In 1924, the Henry Grady Hotel and the Davisons/Macy’s would be built on the site. Today, The Westin Peachtree Plaza’s 70 stories perch on a portion of the site.
Atlanta’s Margaret Mitchell
Margaret Mitchell even mentioned the Leyden House in her book, Gone With the Wind:
“Finally the business section fell behind and the residences came into view. Scarlett picked them out as old friends, the Leyden house, dignified and stately; the Bonnells’, with little white columns and green blinds; the close-lipped red-brick Georgian home of the McLure family, behind its low box hedges.
–GWTW, Chapter 8
Margaret Mitchell chose to situate the grand Butler mansion near the Leyden House.
“Before we left Atlanta I was dickering for that big lot on Peachtree, the one near the Leyden house. You know the one I mean?”
–Rhett Butler, GWTW, Chapter 48
Born in 1900, Margaret Mitchell grew up in her family’s house at 1401 Peachtree Street, which was demolished in 1950. Interestingly, Mitchell attended the Woodberry School with the famous columns from the Leyden House. The book features two grand homes in the Greek Revival style, likely from her memories of Leyden House, Woodberry Hall, and old homes still extant, at that time, in the rolling hills surrounding Atlanta.
Woodberry Hall School for Girls
Rosa Louise Woodberry founded the Woodberry School for Girls in 1908, upon her move to Atlanta. Previously, she graduated from the Houghton Institute of Augusta and the Lucy Cobb Institute in Athens. She became a professor and Science department head at Lucy Cobb. She was a founding member of the Woman’s Press Club of Georgia in Athens and the Athens Woman’s Club. Her original Woodberry School was downtown at Peachtree & Pine St. She moved the school into the new 50 room building in Ansley Park in 1914. Later, she was the first woman to attend the University of Georgia, awarded a bachelor degree in 1927. She received her masters from Oglethorpe/Emory in 1928. In 1932, the school was closed two years after her death.
One of Woodberry Schools longest residents was Dorothy Alexander who had recovered from an acute bone infection during her childhood. After years of living in a cast, she studied dance in New York, London, and Atlanta going on to establish the Atlanta Ballet. She had a studio in Woodberry Hall, La Petite Ecole de Dance.
The Peachtree Circle Apartments
In 1934, part of the school was remodeled into apartments, eventually the whole building was converted into 39 units, although I understand there may be only 32 today. The brick masonry building was designed by architect A.W. Canton and is around 19-24,000 sf. The Lewis Crook-designed home next door is part of the sale, an esteemed Atlanta architect.
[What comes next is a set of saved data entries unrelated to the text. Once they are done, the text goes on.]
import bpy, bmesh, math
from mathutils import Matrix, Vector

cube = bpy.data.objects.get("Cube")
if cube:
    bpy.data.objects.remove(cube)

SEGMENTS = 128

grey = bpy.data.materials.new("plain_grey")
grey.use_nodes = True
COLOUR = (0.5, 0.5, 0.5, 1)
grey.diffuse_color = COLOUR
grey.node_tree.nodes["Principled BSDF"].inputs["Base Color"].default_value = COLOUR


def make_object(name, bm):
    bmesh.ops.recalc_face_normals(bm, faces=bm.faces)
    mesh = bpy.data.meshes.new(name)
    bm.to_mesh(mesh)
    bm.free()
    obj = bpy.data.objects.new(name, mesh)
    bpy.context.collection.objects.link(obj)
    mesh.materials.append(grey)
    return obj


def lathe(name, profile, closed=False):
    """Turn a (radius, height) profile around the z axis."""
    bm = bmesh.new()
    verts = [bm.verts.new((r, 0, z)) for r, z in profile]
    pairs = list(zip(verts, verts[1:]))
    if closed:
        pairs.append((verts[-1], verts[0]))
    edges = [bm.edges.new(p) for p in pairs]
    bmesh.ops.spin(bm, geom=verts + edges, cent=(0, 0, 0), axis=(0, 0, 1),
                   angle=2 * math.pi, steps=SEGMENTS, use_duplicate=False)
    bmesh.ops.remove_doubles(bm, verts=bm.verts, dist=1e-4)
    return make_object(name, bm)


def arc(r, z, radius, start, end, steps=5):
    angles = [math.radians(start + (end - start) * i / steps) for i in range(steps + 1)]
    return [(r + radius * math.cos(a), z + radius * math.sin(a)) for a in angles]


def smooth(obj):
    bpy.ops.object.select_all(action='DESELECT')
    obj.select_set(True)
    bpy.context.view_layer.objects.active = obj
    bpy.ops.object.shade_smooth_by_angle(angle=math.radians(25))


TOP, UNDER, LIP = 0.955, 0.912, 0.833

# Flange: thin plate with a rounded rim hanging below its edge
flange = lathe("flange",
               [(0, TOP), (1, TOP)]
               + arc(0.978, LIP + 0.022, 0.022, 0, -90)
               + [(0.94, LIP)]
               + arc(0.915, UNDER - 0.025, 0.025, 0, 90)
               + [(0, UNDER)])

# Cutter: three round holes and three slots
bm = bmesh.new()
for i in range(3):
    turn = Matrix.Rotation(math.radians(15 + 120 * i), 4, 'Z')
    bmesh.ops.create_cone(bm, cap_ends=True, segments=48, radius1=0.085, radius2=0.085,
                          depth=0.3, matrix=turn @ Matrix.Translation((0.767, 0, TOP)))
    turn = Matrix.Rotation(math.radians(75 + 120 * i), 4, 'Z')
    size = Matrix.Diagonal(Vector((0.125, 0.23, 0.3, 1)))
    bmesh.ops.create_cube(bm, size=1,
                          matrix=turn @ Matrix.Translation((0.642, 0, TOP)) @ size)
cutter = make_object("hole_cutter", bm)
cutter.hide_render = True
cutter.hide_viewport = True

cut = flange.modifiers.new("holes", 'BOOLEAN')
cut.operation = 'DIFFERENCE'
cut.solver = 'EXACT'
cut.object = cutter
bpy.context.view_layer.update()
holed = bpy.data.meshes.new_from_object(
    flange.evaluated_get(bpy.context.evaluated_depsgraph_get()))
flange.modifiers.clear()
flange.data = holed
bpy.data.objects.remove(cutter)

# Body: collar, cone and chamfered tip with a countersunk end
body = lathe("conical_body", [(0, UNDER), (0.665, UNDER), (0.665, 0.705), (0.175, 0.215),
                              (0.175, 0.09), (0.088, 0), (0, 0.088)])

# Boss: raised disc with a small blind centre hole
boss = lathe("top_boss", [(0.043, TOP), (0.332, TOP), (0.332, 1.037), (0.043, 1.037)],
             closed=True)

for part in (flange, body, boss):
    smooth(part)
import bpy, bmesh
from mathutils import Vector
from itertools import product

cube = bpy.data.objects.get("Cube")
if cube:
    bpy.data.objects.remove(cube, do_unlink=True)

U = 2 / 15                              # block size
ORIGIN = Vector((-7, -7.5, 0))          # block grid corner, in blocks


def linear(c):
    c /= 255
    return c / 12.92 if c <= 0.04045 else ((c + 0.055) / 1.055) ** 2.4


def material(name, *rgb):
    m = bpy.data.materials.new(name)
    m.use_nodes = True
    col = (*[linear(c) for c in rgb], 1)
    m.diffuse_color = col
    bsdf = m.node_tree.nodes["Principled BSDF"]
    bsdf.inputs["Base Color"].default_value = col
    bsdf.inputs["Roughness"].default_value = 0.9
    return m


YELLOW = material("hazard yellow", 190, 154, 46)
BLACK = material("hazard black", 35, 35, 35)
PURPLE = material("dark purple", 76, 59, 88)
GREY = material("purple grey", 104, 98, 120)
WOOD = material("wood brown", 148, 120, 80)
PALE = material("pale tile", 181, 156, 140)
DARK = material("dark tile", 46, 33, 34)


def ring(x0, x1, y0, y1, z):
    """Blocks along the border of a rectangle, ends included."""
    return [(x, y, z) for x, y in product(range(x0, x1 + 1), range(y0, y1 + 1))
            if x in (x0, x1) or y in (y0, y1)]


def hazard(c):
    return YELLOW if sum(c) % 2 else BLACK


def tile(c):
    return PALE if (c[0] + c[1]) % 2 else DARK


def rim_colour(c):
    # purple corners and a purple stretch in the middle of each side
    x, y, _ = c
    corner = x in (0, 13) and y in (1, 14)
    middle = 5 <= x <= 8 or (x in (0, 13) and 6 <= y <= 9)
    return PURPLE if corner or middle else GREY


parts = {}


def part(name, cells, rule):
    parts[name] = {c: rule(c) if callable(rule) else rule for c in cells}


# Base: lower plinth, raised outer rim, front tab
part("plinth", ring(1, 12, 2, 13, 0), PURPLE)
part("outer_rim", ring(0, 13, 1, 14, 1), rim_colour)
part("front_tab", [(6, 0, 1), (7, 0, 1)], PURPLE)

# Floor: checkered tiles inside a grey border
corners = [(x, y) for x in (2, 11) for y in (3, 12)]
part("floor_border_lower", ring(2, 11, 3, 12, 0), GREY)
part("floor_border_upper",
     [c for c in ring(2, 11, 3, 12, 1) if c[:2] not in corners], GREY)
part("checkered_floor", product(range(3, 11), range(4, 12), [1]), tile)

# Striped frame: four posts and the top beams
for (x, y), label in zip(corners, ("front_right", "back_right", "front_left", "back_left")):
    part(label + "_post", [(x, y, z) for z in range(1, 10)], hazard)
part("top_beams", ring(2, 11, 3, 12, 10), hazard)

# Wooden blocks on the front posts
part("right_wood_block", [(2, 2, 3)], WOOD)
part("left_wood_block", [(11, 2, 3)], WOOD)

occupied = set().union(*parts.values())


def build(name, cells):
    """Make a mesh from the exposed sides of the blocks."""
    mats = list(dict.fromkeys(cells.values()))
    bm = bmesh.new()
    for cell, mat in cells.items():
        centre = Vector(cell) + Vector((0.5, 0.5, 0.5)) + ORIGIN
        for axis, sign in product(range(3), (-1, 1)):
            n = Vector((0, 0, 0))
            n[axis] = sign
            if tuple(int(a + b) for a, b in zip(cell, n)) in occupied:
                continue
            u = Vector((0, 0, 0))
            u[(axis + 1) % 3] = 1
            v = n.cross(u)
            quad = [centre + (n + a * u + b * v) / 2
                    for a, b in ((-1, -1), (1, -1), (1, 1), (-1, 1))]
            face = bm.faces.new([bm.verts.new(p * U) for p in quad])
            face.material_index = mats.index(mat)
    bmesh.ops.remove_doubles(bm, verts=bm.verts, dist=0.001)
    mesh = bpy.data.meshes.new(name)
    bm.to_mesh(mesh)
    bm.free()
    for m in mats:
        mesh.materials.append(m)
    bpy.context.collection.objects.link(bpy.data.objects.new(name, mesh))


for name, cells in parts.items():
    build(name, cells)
Frequently, visitors or new ATLiens want to see something from old Atlanta, of Gone with the Wind. The Peachtree Circle Apartments and their old columns are the best we have left from Atlanta history. The columns are magnificent, and Woodberry Hall is the best way to imagine residential Peachtree Street mansions before, during, and after the Civil War.
Please help save Woodberry Hall/Peachtree Circle Apts.
As an architect, I know the building and adjacent home could be saved while making a sound investment.
Hopefully, Ansley Park residents and other Atlantans are going to fight any ideas of demolition.